And while Middle Eastern foods like tahini and halva come to mind when you think of white sesame, black sesame is a major ingredient in Asian cooking. In countries like Japan, China, Korea, and India, black sesame foods abound. There’s Japanese kuro goma (black sesame) ice cream, mochi, and crackers; Chinese bao with black sesame, tang yuan (glutinous rice balls) and soup; and Indian black sesame laddu sweets, to name a few.
“According to historians, the seed may have come from Africa and traveled along the Silk Road to other countries in Asia, the Middle East and beyond,” says Hedy Yu, the other co-founder of Rooted Fare. “In China, where my parents grew up, black sesame has grown in popularity since it arrived thousands of years ago thanks to its incredible health properties – people thought it promoted healthy hair and you helped to live longer.A story goes that black sesame seed was so rare that only the emperor of China had it in his sticky rice balls on special occasions.
Fortunately, today everyone has access to black sesame (even us non-royals). There are so many delicious black sesame foods and snacks out there that it’s honestly hard to choose the best one – and so many people have fond memories of their childhood favorites.
“I have memories of standing in line at Asian supermarkets (like 99 Ranch) and picking up the clear boxes of black sesame brittle candies,” Yu recalls. “I would have taken them out of the box before even to get to the car.”

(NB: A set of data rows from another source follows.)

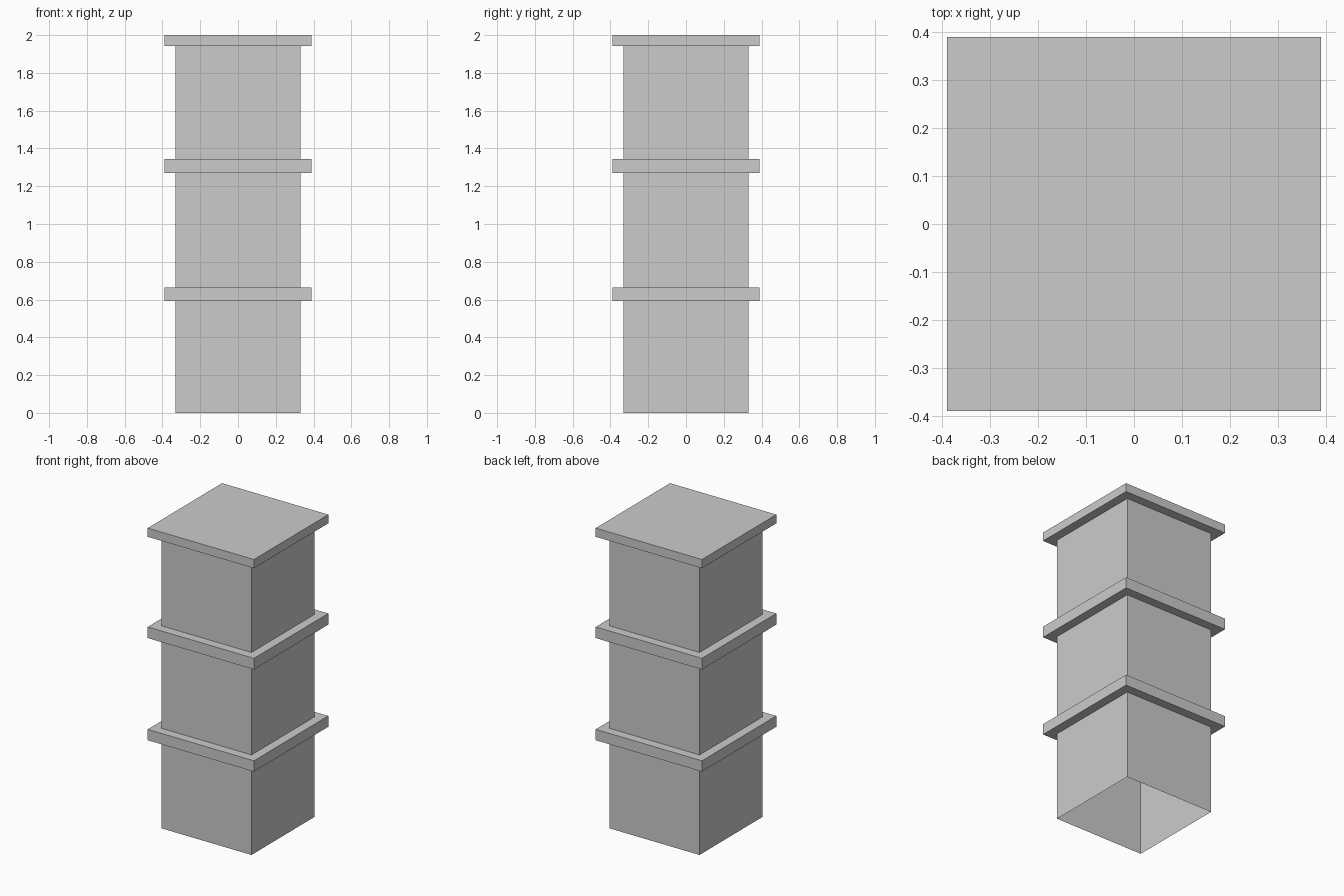
import bpy
import bmesh

if "Cube" in bpy.data.objects:
    bpy.data.objects.remove(bpy.data.objects["Cube"])

BODY, BAND = 0.33, 0.39  # half widths of the shaft and of the raised bands

# Stepped outline (half width, height) from the open foot to the closed cap
profile = [(BODY, 0.0)]
for low, high in [(0.592, 0.664), (1.27, 1.344)]:
    profile += [(BODY, low), (BAND, low), (BAND, high), (BODY, high)]
profile += [(BODY, 1.942), (BAND, 1.942), (BAND, 2.0)]

bm = bmesh.new()


def square_ring(half, z):
    corners = [(-1, -1), (1, -1), (1, 1), (-1, 1)]
    return [bm.verts.new((x * half, y * half, z)) for x, y in corners]


# Shaft walls and band ledges as one thin skin
rings = [square_ring(half, z) for half, z in profile]
for lower, upper in zip(rings, rings[1:]):
    for i in range(4):
        j = (i + 1) % 4
        bm.faces.new((lower[i], lower[j], upper[j], upper[i]))

# Flat top; the underside stays open
bm.faces.new(rings[-1])

mesh = bpy.data.meshes.new("banded_pillar")
bm.to_mesh(mesh)
bm.free()
pillar = bpy.data.objects.new("banded_pillar", mesh)
bpy.context.collection.objects.link(pillar)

Want to taste for yourself? Here are some of our favorite black sesame snacks and products, in honor of AAPI Heritage Month in May.